Poughkeepsie… Dutchess County Partnership for Manageable Growth Open Space and Farmland Matching Grant Program, the first county agricultural and recreational open space and farmland preservation program of its kind in New York State, authored by County Executive Steinhaus in 1999, will add an additional 7 properties across Dutchess County to be forever preserved as open space. Steinhaus’ sprawl busting initiative is a key component to his comprehensive “Dutchess Goes Green” agenda and will save over 1,000 acres never to be developed in Dutchess County.
County Executive Steinhaus said, “Nine years ago, when I launched this strategy to stop sprawl, I envisioned an Open Space and Farmland Protection Program based on partnership and collaboration. Today, that vision is a reality thanks to the commitment of County government, our local and state funding partners, and landowners who are committed to preserving our County’s scenic beauty and rural character.”
The County Executive has forwarded a $1.6 million bond to the Dutchess County Legislature to continue to fund the Dutchess County Partnership for Manageable Growth Open Space and Farmland Matching Grant Program. The funding will ensure seven pending projects will be completed in the Towns of Red Hook, Beekman, North East, Poughkeepsie and Union Vale/Washington as well as the City of Beacon.
Since the inception of the successful Dutchess County Partnership for Manageable Growth Open Space and Farmland Protection Matching Grant Program, the County has completed twelve open space and farmland acquisitions. County Executive Steinhaus’ initiatives have protected 1,580 acres of protective farmland and 382 acres of public open space with a total value of $12.3 million, all acquired with a net cost to county government of only $4.17 million.
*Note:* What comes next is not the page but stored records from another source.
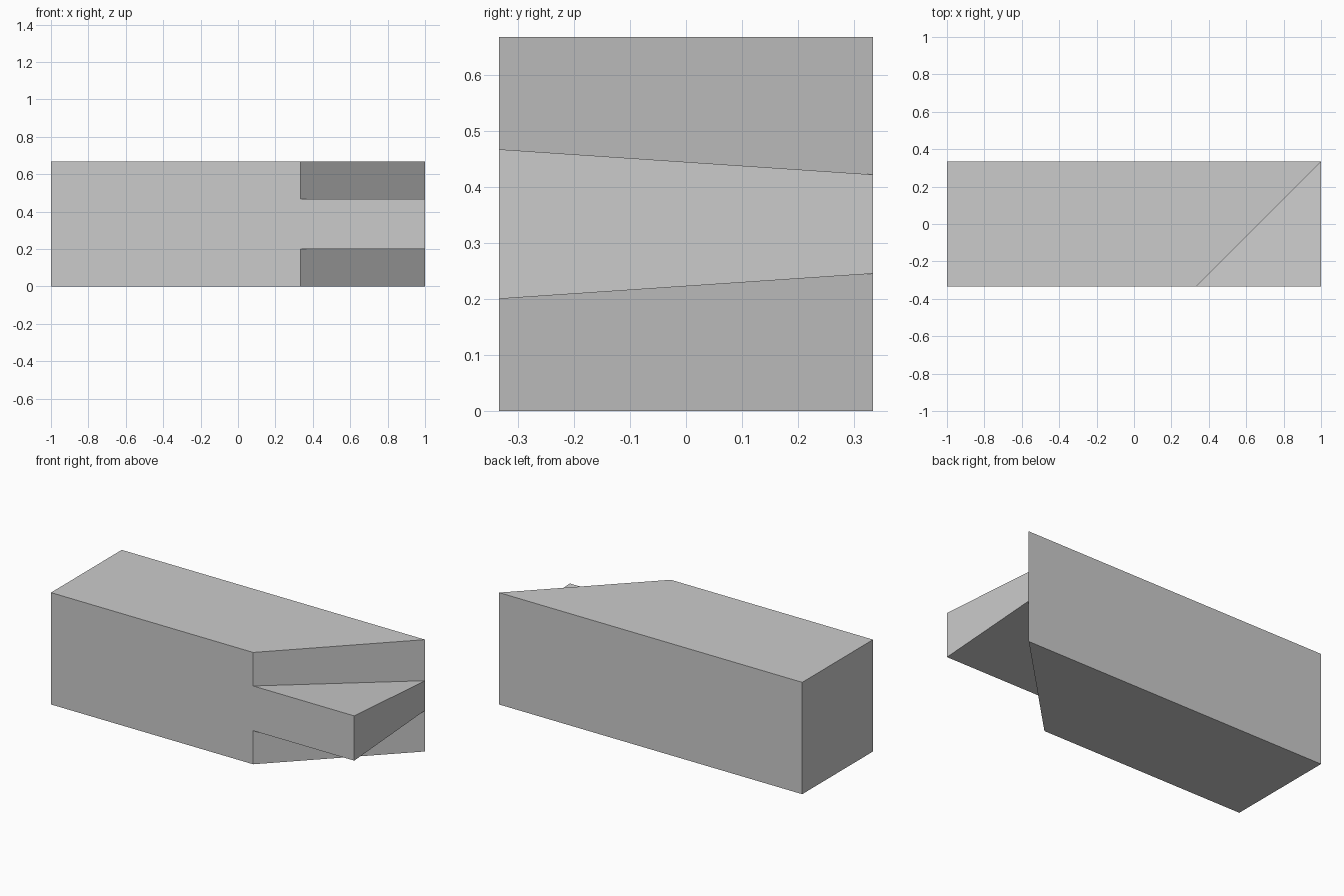
import bpy
import bmesh

default_cube = bpy.data.objects.get("Cube")
if default_cube:
    bpy.data.objects.remove(default_cube, do_unlink=True)

H = 1 / 3                    # half depth of the beam
HEIGHT = 2 * H
FRONT_LEVELS = (0, 0.2, HEIGHT - 0.2, HEIGHT)
BACK_LEVELS = (0, 0.245, HEIGHT - 0.245, HEIGHT)

grey = bpy.data.materials.new("plain grey")
grey.use_nodes = True
colour = (0.6, 0.6, 0.6, 1)
grey.diffuse_color = colour
grey.node_tree.nodes["Principled BSDF"].inputs["Base Color"].default_value = colour

bm = bmesh.new()


def column(x, y, levels):
    """Stack of corner points, from the bottom up."""
    return [bm.verts.new((x, y, z)) for z in levels]


# Corners of the beam, the mitre and the tapered tongue
end_front = column(-1, -H, (0, HEIGHT))
end_back = column(-1, H, (0, HEIGHT))
mitre_front = column(H, -H, FRONT_LEVELS)
mitre_back = column(1, H, BACK_LEVELS)
tongue_tip = column(1, -H, FRONT_LEVELS[1:3])

# Top and bottom of the beam
for i in (0, -1):
    bm.faces.new((end_front[i], mitre_front[i], mitre_back[i], end_back[i]))

# Square end, back, and front running on into the tongue
bm.faces.new(end_front + end_back[::-1])
bm.faces.new(end_back + mitre_back[::-1])
bm.faces.new(end_front + mitre_front[:1:-1] + tongue_tip[::-1] + mitre_front[1::-1])

# Mitred shoulders above and below the tongue
for low in (0, 2):
    bm.faces.new(mitre_front[low:low + 2] + mitre_back[low:low + 2][::-1])

# Sloping faces and end of the tongue
for i in (0, 1):
    bm.faces.new((mitre_front[i + 1], tongue_tip[i], mitre_back[i + 1]))
bm.faces.new(tongue_tip + mitre_back[2:0:-1])

bmesh.ops.recalc_face_normals(bm, faces=bm.faces)
mesh = bpy.data.meshes.new("mitred_beam")
bm.to_mesh(mesh)
bm.free()
mesh.materials.append(grey)
beam = bpy.data.objects.new("mitred_beam", mesh)
bpy.context.collection.objects.link(beam)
All of the County’s acquisitions have been accomplished in collaboration with other funding partners. The total cost to complete the pending acquisitions is just over $10.6 million. Dutchess County will contribute $2.45 million (using current program balance of $880,000 plus the $1.6 million bond) in order to leverage an additional $8.15 million from other sources including New York State, municipalities and land conservancies.
Rebecca Thornton, Executive Director of Dutchess Land Conservancy said, “The County’s program is paving the way for successful projects. By leveraging funds from other sources, it not only becomes a true partnership, but dollars well spent. We are extremely grateful for this program which has helped ensure so many farms and critical public spaces are here for our future. What a wonderful legacy for Dutchess County residents.”
Participation from local communities has been essential to the success of the program. “We have designed the County’s participation to be the “last money in” to attract funds from other sources. I applaud our local communities who have answered our challenge to be committed to the preservation of land within their borders. We are thrilled to work with them as well as our other funding partners, so together we can continue to promote environmental conservation through the preservation of open space,” said County Executive Steinhaus.
Town of Red Hook Supervisor Sue Crane said, “Matching funds from Dutchess County has made possible the protection of 660 acres of five critical town parcels… We are enormously indebted to Dutchess County government for its vision and leadership.”
Upon approval and completion of the seven pending acquisitions, the Dutchess County Partnership for Manageable Growth Open Space and Farmland Protection Matching Grant Program will have protected nearly 3,000 acres costing more $22 million dollars. The County will have contributed 29% of the cost with a total investment of $6.5 million.
The bond request has been submitted for approval at the Legislature’s July board meeting. Due to New York State grant program requirements, should quick legislative approval not occur for the county funding share, State grants totaling nearly $3 million for pending projects will be jeopardized, as well as Dutchess County Government’s ability to successfully continue to leverage County dollars with state and local partners.